**Work task**: Search the records below for "clone" and copy every line it turns up in.

**Information shown**:

● ● ● ● ● ● ●

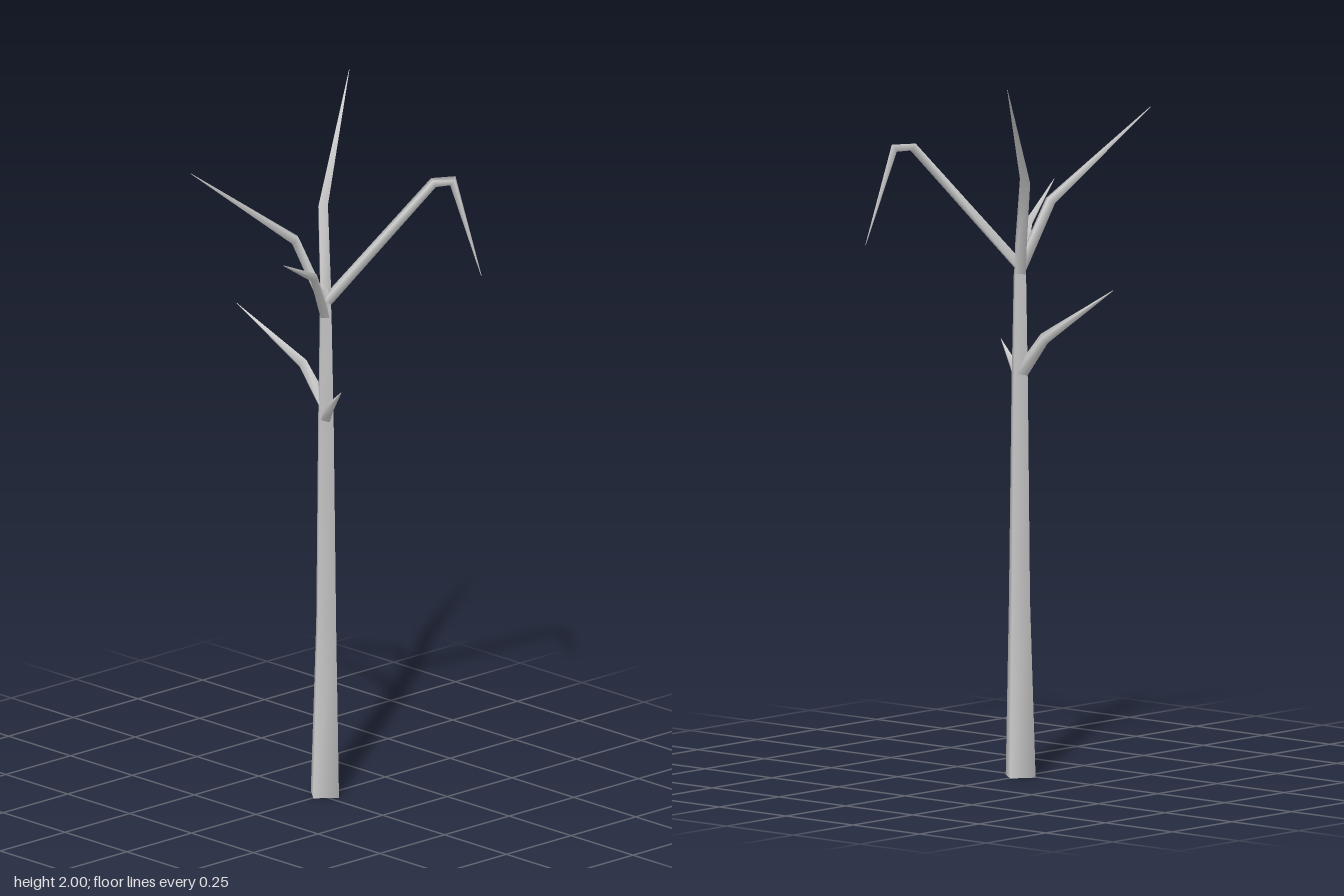
import * as THREE from 'three';

const SIDES = 4;
const TURN = 0.12; // rotation of the square cross-section

// Tapered four-sided limb through rings given as [x, y, z, radius]
function limb(name, rings, material, turn = TURN) {
  const centres = rings.map(([x, y, z]) => new THREE.Vector3(x, y, z));
  const positions = [], index = [];
  const u = new THREE.Vector3(1, 0, 0), last = rings.length - 1;
  centres.forEach((c, i) => {
    // Average direction of the two neighbouring segments
    const t = new THREE.Vector3();
    if (i > 0) t.add(c.clone().sub(centres[i - 1]).normalize());
    if (i < last) t.add(centres[i + 1].clone().sub(c).normalize());
    t.normalize();
    u.addScaledVector(t, -u.dot(t)).normalize();
    const v = t.clone().cross(u);
    for (let k = 0; k < SIDES; k++) {
      const a = turn + (k / SIDES) * Math.PI * 2;
      const p = c.clone()
        .addScaledVector(u, Math.cos(a) * rings[i][3])
        .addScaledVector(v, Math.sin(a) * rings[i][3]);
      positions.push(p.x, p.y, p.z);
      if (i < last) {
        const b = i * SIDES, n = (k + 1) % SIDES;
        index.push(b + k, b + n, b + n + SIDES, b + k, b + n + SIDES, b + k + SIDES);
      }
    }
  });
  const geometry = new THREE.BufferGeometry();
  geometry.setAttribute('position', new THREE.Float32BufferAttribute(positions, 3));
  geometry.setIndex(index);
  geometry.computeVertexNormals();
  const mesh = new THREE.Mesh(geometry, material);
  mesh.name = name;
  return mesh;
}

export function createModel() {
  const tree = new THREE.Group();
  tree.name = 'bareTree';
  const bark = new THREE.MeshStandardMaterial({ color: 0xcccccc });

  // Trunk with its flat underside
  tree.add(limb('trunk', [
    [0.016, 0, 0, 0.051], [0.021, 0.5, 0, 0.036], [0.02, 1.1, 0, 0.028],
    [0.019, 1.42, 0, 0.021], [0.02, 1.48, -0.005, 0.012],
  ], bark));
  const base = new THREE.Mesh(
    new THREE.CircleGeometry(0.051, SIDES, -TURN).rotateX(Math.PI / 2), bark);
  base.name = 'trunkBase';
  base.position.x = 0.016;
  tree.add(base);

  // Branches: thick root, one bend, needle-thin tip
  const branches = {
    crownBranchBackLeft: [
      [0.019, 1.42, 0, 0.02], [0.032, 1.5, -0.015, 0.02],
      [0.076, 1.695, -0.07, 0.018], [0.335, 2, -0.235, 0.001]],
    crownBranchBackRight: [
      [0.018, 1.43, 0, 0.018], [-0.045, 1.625, -0.057, 0.017],
      [-0.355, 1.865, -0.155, 0.001]],
    crownBranchFrontRight: [
      [0.018, 1.4, 0, 0.017], [-0.08, 1.548, 0.055, 0.013],
      [-0.27, 1.642, 0.13, 0.001]],
    droopingBranch: [
      [0.018, 1.44, 0, 0.017], [0.252, 1.785, 0.192, 0.015],
      [0.303, 1.785, 0.217, 0.015], [0.353, 1.51, 0.28, 0.001]],
    lowerBranchBack: [
      [0.02, 1.14, -0.005, 0.021], [0.012, 1.245, -0.085, 0.017],
      [-0.058, 1.392, -0.28, 0.001]],
    lowerBranchFront: [
      [0.017, 1.1, 0, 0.019], [-0.012, 1.15, 0.05, 0.014],
      [-0.04, 1.217, 0.124, 0.001]],
  };
  for (const [name, rings] of Object.entries(branches)) tree.add(limb(name, rings, bark));

  return tree;
}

● ● ● ● ● ● ●

**Worked solution**:
    if (i > 0) t.add(c.clone().sub(centres[i - 1]).normalize());
    if (i < last) t.add(centres[i + 1].clone().sub(c).normalize());
    const v = t.clone().cross(u);
      const p = c.clone()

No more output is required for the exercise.